Items listed in a dataset
┏━━

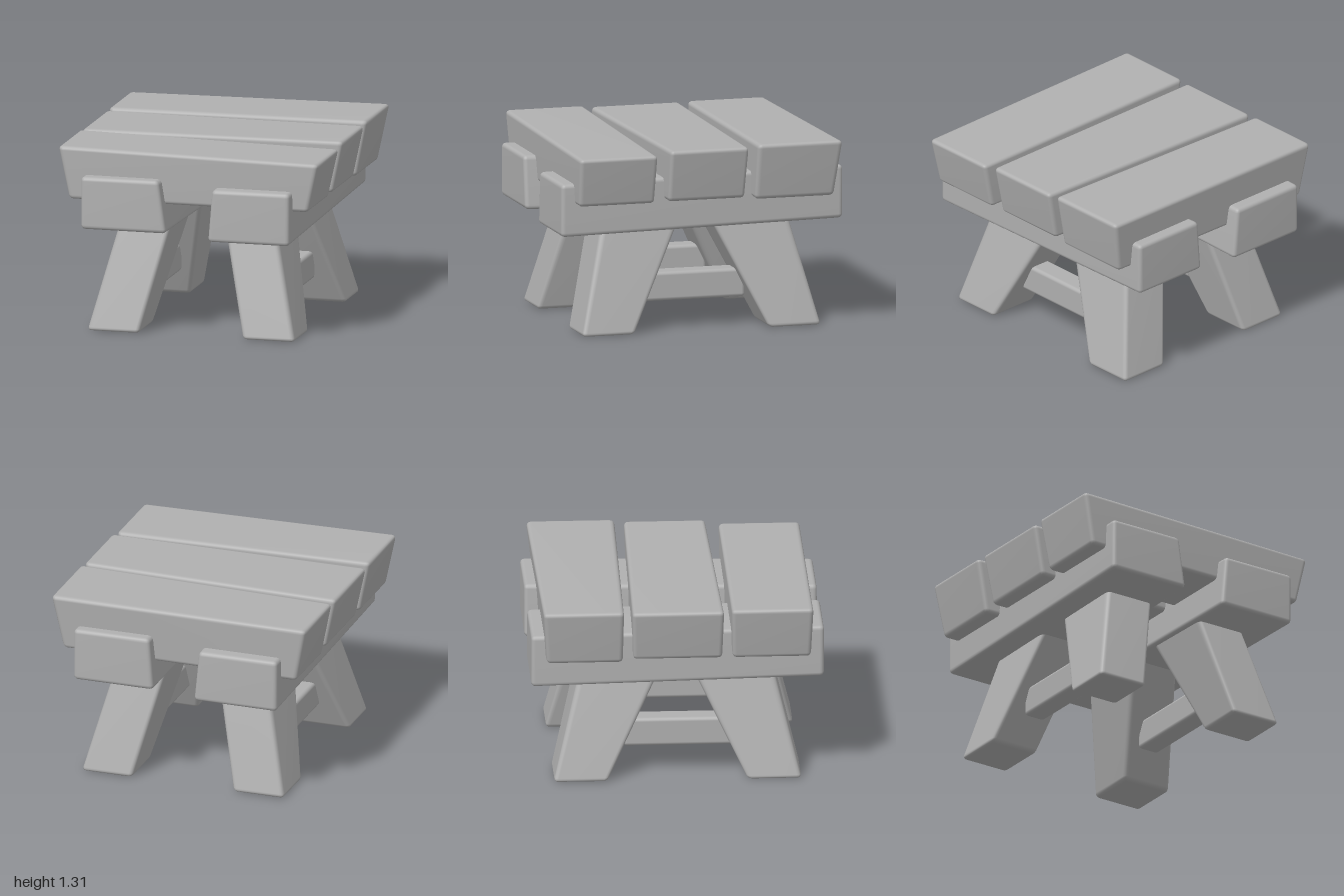
import * as THREE from 'three';
import { RoundedBoxGeometry } from 'three/addons/geometries/RoundedBoxGeometry.js';
import { mergeVertices } from 'three/addons/utils/BufferGeometryUtils.js';

const wood = new THREE.MeshStandardMaterial({ color: 0xb0b0b0 });
wood.name = 'grey wood';

// Soft-edged block stretched onto 8 corners, ordered by x, then y, then z (low before high)
function block(name, corners, radius = 0.03) {
  const c = corners.map((p) => new THREE.Vector3(...p));
  const size = new THREE.Vector3(c[0].distanceTo(c[4]), c[0].distanceTo(c[2]), c[0].distanceTo(c[1]));
  let geo = new RoundedBoxGeometry(size.x, size.y, size.z, 2, radius);
  geo.deleteAttribute('uv');
  geo.deleteAttribute('normal');
  geo = mergeVertices(geo, 1e-5);
  const pos = geo.attributes.position;
  const out = new THREE.Vector3();
  for (let i = 0; i < pos.count; i++) {
    const t = [pos.getX(i) / size.x + 0.5, pos.getY(i) / size.y + 0.5, pos.getZ(i) / size.z + 0.5];
    out.set(0, 0, 0);
    c.forEach((p, k) => {
      const w = (k & 4 ? t[0] : 1 - t[0]) * (k & 2 ? t[1] : 1 - t[1]) * (k & 1 ? t[2] : 1 - t[2]);
      out.addScaledVector(p, w);
    });
    pos.setXYZ(i, out.x, out.y, out.z);
  }
  geo.computeVertexNormals();
  const mesh = new THREE.Mesh(geo, wood);
  mesh.name = name;
  return mesh;
}

// Plank along x; each end is [bottom y, top y, bottom z low, bottom z high, top z low, top z high]
function plank(name, right, left) {
  const end = ([y0, y1, a, b, c, d], s) => [
    [s * 0.845, y0, a], [s * 0.845, y0, b], [s * 0.92, y1, c], [s * 0.92, y1, d],
  ];
  return block(name, [...end(right, -1), ...end(left, 1)]);
}

// Beam along z; each end is [bottom y, top y, inner bottom x, inner top x]
function beam(name, s, back, front) {
  const outer = s * 0.737;
  const [b0, b1, bi, bt] = back;
  const [f0, f1, fi, ft] = front;
  const out = [[outer, b0, -1], [outer, f0, 1], [outer, b1, -1], [outer, f1, 1]];
  const inn = [[s * bi, b0, -1], [s * fi, f0, 1], [s * bt, b1, -1], [s * ft, f1, 1]];
  return block(name, s < 0 ? [...out, ...inn] : [...inn, ...out]);
}

// Splayed leg, wider at the top
function leg(name, sx, sz) {
  const foot = 0.005, top = 0.8;
  const xs = (a, b) => [sx * a, sx * b].sort((p, q) => p - q);
  const zs = (a, b) => [sz * a, sz * b].sort((p, q) => p - q);
  const [bx0, bx1] = xs(0.367, 0.735), [tx0, tx1] = xs(0.175, 0.54);
  const [bz0, bz1] = zs(0.48, 0.848), [tz0, tz1] = zs(0.085, 0.65);
  return block(name, [
    [bx0, foot, bz0], [bx0, foot, bz1], [tx0, top, tz0], [tx0, top, tz1],
    [bx1, foot, bz0], [bx1, foot, bz1], [tx1, top, tz0], [tx1, top, tz1],
  ]);
}

export function createModel() {
  const table = new THREE.Group();
  table.name = 'table';

  // Top planks
  table.add(
    plank('frontPlank', [0.93, 1.3, 0.37, 0.905, 0.36, 0.92], [0.93, 1.27, 0.37, 0.905, 0.365, 0.92]),
    plank('middlePlank', [0.93, 1.29, -0.31, 0.3, -0.32, 0.31], [0.935, 1.297, -0.27, 0.27, -0.282, 0.275]),
    plank('backPlank', [0.91, 1.295, -0.9, -0.38, -0.925, -0.375], [0.92, 1.312, -0.905, -0.345, -0.95, -0.345]),
  );

  // Cross beams under the planks
  table.add(
    beam('rightBeam', -1, [0.705, 1.07, 0.135, 0.17], [0.745, 1.11, 0.135, 0.19]),
    beam('leftBeam', 1, [0.74, 1.11, 0.16, 0.19], [0.705, 1.07, 0.16, 0.19]),
  );

  // Legs, with a stretcher joining each side pair
  for (const sx of [-1, 1]) {
    const side = sx < 0 ? 'Right' : 'Left';
    table.add(leg('front' + side + 'Leg', sx, 1), leg('back' + side + 'Leg', sx, -1));
    const stretcher = new THREE.Mesh(new RoundedBoxGeometry(0.16, 0.2, 0.76, 2, 0.025), wood);
    stretcher.position.set(sx * 0.47, 0.295, 0.02);
    stretcher.name = 'stretcher' + side;
    table.add(stretcher);
  }
  return table;
}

┗━━

#### EXERCISE AIM
Copy out each line of the records above that includes "stretcher".

#### SOLUTION TO THE EXERCISE
  // Legs, with a stretcher joining each side pair
    const stretcher = new THREE.Mesh(new RoundedBoxGeometry(0.16, 0.2, 0.76, 2, 0.025), wood);
    stretcher.position.set(sx * 0.47, 0.295, 0.02);
    stretcher.name = 'stretcher' + side;
    table.add(stretcher);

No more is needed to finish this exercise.